The Alaska Permanent Fund Dividend (PFD) is a universal basic income program that has provided annual cash payments to all Alaska residents since 1982. Unlike many other transfer programs, such as the Earned Income Tax Credit, the PFD is not conditioned on income or employment status. Payment amounts fluctuate annually and average around $1,600 per capita each year.
In Effects of Universal and Unconditional Cash Transfers on Child Abuse and Neglect (NBER Working Paper 31733), Lindsey R. Bullinger, Analisa Packham, and Kerri M. Raissian investigate how cash payments to families in the early months of a child’s life affect the likelihood of child maltreatment referrals to Child Protective Services.
An additional $1,000 family transfer in the first few months of a child’s life reduces the likelihood of a referral to Child Protective Services by age three by 10 percent.
The researchers study both substantiated maltreatment referrals, which resulted from formal investigations that produced evidence of legal maltreatment, and unsubstantiated referrals, a category encompassing both calls that were not investigated and investigations that did not yield enough evidence. They do this because substantiation of a referral may depend on agency capacity as well as case details. Previous studies have found that both unsubstantiated and substantiated cases are associated with similar risks of child maltreatment.
The study connects individual-level administrative data on PFD payments to birth cohort surveys and Child Protective Services records for about 9,000 Alaskan children born between 2009 and 2018. The researchers leverage the December 31 PFD eligibility cutoff to explore whether greater early childhood PFD payments influenced the rate of child abuse cases. Alaska distributes PFD payments in the fall, typically the beginning of October. To be eligible for payments in their first year of life, a child must be born by December 31 of the preceding year. A child born in January would be almost two at the time of the first payment, while one born in December would be 10 months old.

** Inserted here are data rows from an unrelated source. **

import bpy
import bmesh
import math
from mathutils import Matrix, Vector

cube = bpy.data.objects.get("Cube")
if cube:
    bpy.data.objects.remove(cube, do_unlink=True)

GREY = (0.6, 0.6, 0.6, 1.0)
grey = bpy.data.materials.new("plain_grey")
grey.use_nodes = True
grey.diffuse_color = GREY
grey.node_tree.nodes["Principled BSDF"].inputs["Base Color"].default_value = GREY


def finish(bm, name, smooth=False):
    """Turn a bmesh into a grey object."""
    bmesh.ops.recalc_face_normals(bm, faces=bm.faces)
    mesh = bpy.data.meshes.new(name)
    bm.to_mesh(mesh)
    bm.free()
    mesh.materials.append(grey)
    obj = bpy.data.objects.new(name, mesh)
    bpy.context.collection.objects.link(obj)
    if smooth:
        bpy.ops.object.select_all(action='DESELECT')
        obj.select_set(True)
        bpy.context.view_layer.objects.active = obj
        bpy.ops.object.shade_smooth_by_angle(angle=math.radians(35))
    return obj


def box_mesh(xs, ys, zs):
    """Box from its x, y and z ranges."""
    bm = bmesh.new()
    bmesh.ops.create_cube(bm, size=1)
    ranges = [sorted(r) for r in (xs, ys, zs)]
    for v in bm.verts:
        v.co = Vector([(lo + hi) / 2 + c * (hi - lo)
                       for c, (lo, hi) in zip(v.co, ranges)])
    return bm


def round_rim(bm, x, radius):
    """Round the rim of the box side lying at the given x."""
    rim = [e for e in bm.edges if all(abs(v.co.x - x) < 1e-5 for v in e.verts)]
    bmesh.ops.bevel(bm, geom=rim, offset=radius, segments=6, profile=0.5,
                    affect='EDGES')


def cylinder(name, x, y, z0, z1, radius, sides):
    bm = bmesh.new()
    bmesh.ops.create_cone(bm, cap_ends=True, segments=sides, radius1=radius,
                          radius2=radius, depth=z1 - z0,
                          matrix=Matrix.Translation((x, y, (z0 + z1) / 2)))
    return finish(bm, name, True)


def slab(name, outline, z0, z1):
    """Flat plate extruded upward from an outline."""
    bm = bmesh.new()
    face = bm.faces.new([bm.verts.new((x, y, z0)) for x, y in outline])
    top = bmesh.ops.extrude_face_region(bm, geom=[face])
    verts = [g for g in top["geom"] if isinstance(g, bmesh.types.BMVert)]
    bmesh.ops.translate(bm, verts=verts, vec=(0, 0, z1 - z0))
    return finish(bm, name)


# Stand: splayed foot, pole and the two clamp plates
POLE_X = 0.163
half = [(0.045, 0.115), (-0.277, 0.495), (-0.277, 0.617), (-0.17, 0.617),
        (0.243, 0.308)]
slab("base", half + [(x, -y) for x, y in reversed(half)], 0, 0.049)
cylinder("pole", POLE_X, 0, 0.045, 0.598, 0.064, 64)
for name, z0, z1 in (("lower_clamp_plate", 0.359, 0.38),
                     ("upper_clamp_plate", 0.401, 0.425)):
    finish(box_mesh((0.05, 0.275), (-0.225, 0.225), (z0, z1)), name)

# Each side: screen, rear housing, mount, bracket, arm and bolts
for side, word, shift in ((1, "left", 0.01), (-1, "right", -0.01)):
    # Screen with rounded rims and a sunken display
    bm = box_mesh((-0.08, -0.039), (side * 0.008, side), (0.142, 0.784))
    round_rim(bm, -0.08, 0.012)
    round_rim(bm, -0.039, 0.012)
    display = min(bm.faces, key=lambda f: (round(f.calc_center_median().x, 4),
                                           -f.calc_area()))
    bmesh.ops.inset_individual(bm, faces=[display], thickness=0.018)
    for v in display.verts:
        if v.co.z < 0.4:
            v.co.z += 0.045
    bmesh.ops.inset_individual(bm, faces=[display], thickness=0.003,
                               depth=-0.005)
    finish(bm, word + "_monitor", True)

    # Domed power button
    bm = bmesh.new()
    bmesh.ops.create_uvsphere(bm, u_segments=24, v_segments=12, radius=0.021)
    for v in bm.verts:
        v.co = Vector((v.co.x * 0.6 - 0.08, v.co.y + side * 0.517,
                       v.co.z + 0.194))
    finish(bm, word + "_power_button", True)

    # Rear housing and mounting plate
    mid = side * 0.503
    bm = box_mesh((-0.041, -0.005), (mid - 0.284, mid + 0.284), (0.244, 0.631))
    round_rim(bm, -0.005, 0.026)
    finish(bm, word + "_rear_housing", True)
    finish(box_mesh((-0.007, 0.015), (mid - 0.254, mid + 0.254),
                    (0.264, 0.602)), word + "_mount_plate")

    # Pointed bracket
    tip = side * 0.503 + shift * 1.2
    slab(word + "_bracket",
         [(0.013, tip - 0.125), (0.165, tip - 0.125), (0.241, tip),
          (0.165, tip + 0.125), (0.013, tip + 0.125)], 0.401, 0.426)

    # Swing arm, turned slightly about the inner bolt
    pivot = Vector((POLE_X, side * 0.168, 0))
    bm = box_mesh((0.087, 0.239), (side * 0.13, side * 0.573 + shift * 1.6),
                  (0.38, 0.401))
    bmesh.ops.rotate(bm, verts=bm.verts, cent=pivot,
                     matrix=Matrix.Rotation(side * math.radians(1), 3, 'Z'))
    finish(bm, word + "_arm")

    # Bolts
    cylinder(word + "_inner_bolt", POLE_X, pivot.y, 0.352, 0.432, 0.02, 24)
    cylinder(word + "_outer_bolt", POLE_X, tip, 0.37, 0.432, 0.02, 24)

The researchers find that an additional $1,000 in early childhood PFD payments reduces the likelihood of unsubstantiated maltreatment referrals by age three by 9.6 percent. Substantiated referrals drop by approximately 15 percent. For unsubstantiated referrals, the reductions are primarily driven by declines of 10 percent in child neglect and 30 percent in physical abuse. These effects appear to persist through age five. Follow-up survey data suggest that the improvements in child treatment can be attributed to greater family stability as a result of the PFD payments. An additional $1,000 payment makes a child more likely to still be living with his or her mother at age three, and increases the likelihood of regular childcare either at the mother’s home with a relative or at a relative’s home. Calculations based on the Centers for Disease Control and Prevention estimates of the lifetime cost of child abuse value the abuse avoided at approximately $18.9 million, while the PFD payment cost was $4.5 million.
Since child maltreatment outcomes are often underreported, the researchers also examine child mortality among children already involved with child welfare services. An additional $1,000 early childhood PFD payment was associated with a 30 percent decrease in mortality by age four.
— Leonardo Vasquez
The researchers acknowledge financial support from the Cash Transfer Lab at NYU and the University of Wisconsin-Madison’s Institute for Research on Poverty Extramural Large Grant, sponsored by the US Department of Health and Human Services.